*What you will do*
Below is a listing; restate from it, character for character, the lines beginning at the line holding "bm.faces.new((p[i], q[i], q[j], p[j]))" and ending at the line holding "finish(dome)", both included.

* * *

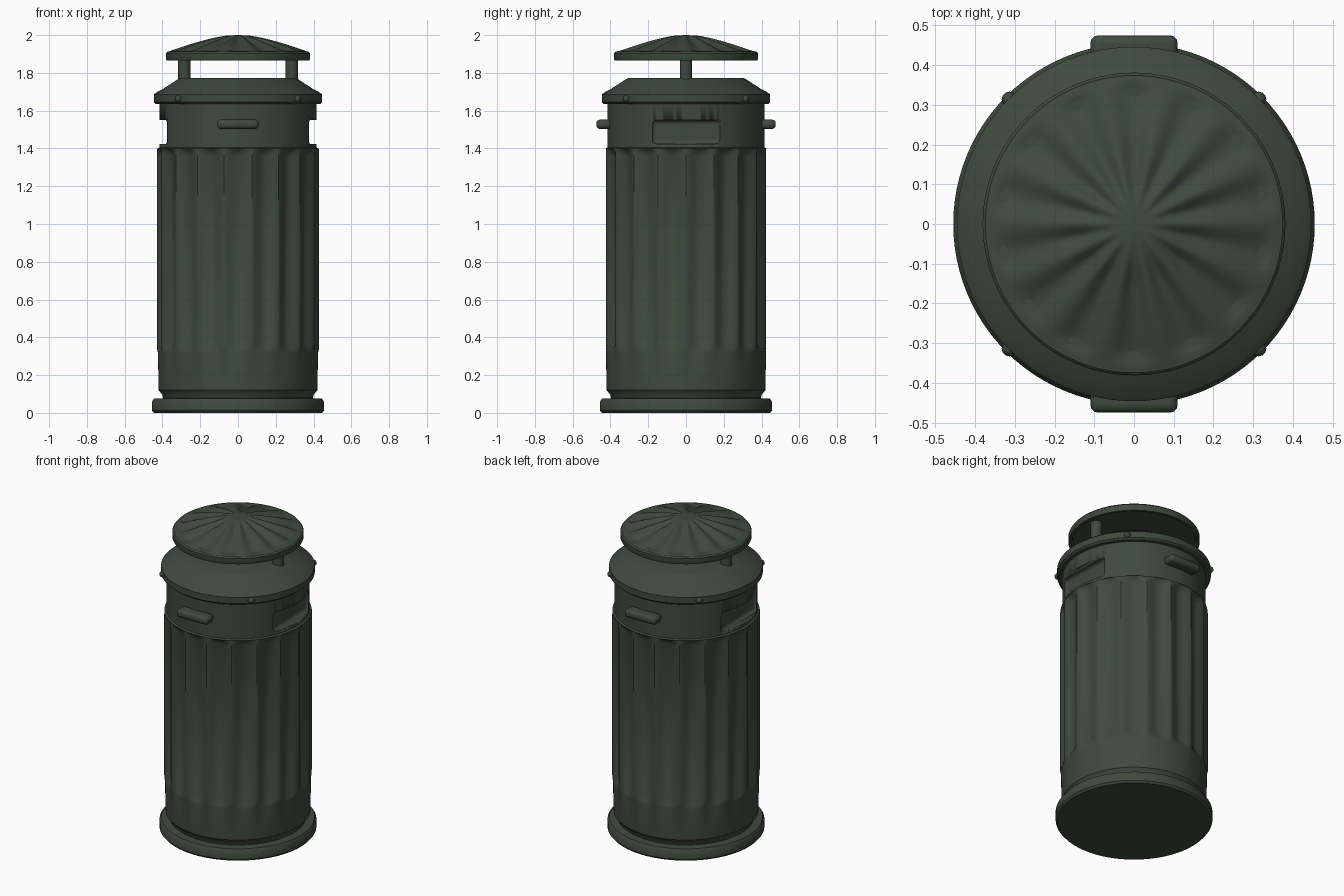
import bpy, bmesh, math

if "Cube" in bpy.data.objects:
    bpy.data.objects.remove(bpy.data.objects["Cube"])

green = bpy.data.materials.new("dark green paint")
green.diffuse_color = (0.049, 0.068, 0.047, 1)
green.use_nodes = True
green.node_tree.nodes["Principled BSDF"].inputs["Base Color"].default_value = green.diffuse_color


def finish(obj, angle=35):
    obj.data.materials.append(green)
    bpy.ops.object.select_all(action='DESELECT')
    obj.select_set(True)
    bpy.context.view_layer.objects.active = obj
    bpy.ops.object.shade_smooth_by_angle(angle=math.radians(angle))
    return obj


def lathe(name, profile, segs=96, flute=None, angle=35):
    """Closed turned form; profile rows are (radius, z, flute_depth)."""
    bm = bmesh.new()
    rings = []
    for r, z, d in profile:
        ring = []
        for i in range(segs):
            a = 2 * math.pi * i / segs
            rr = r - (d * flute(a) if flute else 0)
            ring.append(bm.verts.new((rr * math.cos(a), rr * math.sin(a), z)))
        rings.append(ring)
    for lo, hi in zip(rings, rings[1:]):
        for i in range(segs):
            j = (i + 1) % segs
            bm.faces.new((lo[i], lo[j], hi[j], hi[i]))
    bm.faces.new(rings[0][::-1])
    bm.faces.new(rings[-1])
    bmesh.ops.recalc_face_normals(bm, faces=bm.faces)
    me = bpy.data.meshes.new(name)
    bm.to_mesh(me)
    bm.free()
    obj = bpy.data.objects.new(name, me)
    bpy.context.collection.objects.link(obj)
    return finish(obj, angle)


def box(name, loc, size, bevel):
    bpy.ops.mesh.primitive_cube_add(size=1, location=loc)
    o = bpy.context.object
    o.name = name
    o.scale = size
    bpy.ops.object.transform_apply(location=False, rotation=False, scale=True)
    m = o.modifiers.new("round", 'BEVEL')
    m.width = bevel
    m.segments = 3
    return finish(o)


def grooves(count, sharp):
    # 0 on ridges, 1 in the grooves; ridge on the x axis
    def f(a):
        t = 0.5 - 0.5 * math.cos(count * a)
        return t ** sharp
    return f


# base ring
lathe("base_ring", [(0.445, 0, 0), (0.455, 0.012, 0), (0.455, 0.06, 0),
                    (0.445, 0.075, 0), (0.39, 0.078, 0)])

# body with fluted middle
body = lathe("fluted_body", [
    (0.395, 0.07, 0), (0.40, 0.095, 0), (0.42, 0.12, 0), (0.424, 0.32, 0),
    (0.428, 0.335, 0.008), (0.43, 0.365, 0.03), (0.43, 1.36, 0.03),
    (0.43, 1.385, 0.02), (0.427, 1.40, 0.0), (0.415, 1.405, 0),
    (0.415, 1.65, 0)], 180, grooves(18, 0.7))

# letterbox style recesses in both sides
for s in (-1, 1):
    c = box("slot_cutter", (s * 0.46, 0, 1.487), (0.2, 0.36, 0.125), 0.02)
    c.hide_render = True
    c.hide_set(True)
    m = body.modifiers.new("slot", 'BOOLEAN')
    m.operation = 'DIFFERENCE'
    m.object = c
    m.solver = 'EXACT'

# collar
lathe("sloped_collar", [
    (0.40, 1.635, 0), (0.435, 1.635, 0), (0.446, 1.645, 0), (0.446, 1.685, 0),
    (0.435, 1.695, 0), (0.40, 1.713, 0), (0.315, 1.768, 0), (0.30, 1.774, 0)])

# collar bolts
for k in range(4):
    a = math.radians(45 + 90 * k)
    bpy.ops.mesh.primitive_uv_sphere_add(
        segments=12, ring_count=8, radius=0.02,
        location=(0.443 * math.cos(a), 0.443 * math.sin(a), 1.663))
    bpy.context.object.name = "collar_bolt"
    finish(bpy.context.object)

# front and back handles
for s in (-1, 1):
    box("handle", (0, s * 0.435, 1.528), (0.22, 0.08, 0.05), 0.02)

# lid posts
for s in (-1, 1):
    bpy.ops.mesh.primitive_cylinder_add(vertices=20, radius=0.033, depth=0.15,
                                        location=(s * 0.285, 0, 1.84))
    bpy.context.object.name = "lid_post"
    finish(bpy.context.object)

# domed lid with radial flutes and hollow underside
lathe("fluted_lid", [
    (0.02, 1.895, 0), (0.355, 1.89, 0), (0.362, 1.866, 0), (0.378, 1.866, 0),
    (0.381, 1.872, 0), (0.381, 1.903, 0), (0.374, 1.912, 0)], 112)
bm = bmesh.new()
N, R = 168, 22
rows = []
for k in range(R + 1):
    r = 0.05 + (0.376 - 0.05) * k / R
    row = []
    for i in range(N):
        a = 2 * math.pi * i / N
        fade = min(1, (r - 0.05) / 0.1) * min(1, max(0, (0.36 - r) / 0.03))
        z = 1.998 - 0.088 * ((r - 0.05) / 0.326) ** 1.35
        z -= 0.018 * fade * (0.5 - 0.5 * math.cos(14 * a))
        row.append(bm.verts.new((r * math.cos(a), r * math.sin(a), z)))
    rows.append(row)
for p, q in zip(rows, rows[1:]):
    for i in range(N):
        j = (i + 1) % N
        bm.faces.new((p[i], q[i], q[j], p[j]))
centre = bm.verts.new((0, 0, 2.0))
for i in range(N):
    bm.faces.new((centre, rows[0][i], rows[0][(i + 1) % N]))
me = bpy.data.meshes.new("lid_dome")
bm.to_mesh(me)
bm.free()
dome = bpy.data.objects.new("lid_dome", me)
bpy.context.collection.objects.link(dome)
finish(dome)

* * *

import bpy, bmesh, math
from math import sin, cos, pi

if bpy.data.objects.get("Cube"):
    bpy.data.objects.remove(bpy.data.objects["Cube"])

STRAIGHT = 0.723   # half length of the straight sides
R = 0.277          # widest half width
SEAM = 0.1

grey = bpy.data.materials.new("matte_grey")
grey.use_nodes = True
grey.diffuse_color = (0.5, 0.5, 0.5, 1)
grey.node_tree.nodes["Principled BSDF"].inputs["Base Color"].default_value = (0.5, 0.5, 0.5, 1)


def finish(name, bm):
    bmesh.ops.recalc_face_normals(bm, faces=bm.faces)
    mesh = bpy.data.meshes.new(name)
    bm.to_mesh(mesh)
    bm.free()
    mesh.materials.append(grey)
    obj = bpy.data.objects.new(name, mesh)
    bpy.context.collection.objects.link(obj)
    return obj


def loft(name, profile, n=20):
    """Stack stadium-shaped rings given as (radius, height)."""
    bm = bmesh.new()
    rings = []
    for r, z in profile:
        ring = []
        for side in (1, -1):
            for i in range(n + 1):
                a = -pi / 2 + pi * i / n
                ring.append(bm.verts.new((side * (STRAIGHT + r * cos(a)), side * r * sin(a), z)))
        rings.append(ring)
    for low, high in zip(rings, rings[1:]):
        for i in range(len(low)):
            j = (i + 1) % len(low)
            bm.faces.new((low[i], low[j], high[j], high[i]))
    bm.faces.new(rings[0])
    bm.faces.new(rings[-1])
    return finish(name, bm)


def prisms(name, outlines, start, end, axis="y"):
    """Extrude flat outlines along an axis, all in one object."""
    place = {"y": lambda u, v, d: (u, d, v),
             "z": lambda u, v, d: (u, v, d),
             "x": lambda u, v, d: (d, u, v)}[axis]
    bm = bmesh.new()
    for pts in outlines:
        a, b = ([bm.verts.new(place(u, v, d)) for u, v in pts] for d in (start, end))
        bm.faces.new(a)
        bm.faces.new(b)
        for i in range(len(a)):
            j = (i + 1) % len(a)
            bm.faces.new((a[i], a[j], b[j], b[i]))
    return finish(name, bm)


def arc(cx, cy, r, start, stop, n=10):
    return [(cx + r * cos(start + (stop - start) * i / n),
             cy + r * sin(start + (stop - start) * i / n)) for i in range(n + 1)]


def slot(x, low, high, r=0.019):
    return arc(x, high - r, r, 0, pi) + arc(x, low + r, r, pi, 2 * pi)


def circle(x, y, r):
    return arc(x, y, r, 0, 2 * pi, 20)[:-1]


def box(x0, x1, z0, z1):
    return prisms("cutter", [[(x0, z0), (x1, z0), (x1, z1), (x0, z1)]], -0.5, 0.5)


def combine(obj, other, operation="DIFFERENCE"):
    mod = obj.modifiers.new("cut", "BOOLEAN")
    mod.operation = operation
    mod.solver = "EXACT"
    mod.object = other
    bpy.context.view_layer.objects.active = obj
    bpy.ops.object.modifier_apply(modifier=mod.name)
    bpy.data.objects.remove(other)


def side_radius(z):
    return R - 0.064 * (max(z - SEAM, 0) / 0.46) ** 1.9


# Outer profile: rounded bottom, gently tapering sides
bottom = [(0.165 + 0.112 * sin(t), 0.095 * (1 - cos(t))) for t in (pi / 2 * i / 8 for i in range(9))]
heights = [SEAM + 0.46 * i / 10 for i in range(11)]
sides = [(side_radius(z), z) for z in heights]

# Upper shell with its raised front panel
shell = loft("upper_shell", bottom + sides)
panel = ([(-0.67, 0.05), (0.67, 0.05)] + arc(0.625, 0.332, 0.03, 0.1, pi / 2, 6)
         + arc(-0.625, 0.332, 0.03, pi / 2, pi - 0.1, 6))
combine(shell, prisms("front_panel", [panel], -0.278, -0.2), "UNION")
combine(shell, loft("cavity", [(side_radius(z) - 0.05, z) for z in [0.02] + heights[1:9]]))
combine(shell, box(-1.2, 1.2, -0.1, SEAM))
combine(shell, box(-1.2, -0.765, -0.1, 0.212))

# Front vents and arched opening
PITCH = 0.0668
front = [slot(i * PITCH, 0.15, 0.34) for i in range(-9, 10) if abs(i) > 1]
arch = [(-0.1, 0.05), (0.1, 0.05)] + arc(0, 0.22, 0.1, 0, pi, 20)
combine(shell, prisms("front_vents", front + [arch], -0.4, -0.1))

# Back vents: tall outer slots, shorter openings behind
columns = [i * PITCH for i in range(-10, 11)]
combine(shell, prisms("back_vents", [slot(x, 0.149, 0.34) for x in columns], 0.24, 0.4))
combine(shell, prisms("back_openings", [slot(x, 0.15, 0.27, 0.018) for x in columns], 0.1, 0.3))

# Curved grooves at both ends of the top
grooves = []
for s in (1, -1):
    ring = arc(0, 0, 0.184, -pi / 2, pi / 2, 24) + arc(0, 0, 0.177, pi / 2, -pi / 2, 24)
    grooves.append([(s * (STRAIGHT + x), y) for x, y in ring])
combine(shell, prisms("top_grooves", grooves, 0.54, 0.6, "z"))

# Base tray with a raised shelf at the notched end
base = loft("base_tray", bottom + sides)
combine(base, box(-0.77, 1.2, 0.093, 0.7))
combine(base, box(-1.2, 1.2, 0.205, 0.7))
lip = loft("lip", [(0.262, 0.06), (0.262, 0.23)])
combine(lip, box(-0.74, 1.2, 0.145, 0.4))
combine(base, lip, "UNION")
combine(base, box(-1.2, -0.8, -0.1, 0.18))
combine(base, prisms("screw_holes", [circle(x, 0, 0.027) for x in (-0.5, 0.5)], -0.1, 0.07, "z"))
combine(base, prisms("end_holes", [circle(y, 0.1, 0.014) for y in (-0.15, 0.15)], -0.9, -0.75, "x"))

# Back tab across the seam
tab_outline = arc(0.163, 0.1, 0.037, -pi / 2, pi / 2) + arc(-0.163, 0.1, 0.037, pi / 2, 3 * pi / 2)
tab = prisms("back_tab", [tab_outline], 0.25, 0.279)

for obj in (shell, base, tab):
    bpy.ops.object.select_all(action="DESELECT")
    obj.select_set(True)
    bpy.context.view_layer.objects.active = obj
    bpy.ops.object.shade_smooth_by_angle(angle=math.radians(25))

* * *

*Answer area*
        bm.faces.new((p[i], q[i], q[j], p[j]))
centre = bm.verts.new((0, 0, 2.0))
for i in range(N):
    bm.faces.new((centre, rows[0][i], rows[0][(i + 1) % N]))
me = bpy.data.meshes.new("lid_dome")
bm.to_mesh(me)
bm.free()
dome = bpy.data.objects.new("lid_dome", me)
bpy.context.collection.objects.link(dome)
finish(dome)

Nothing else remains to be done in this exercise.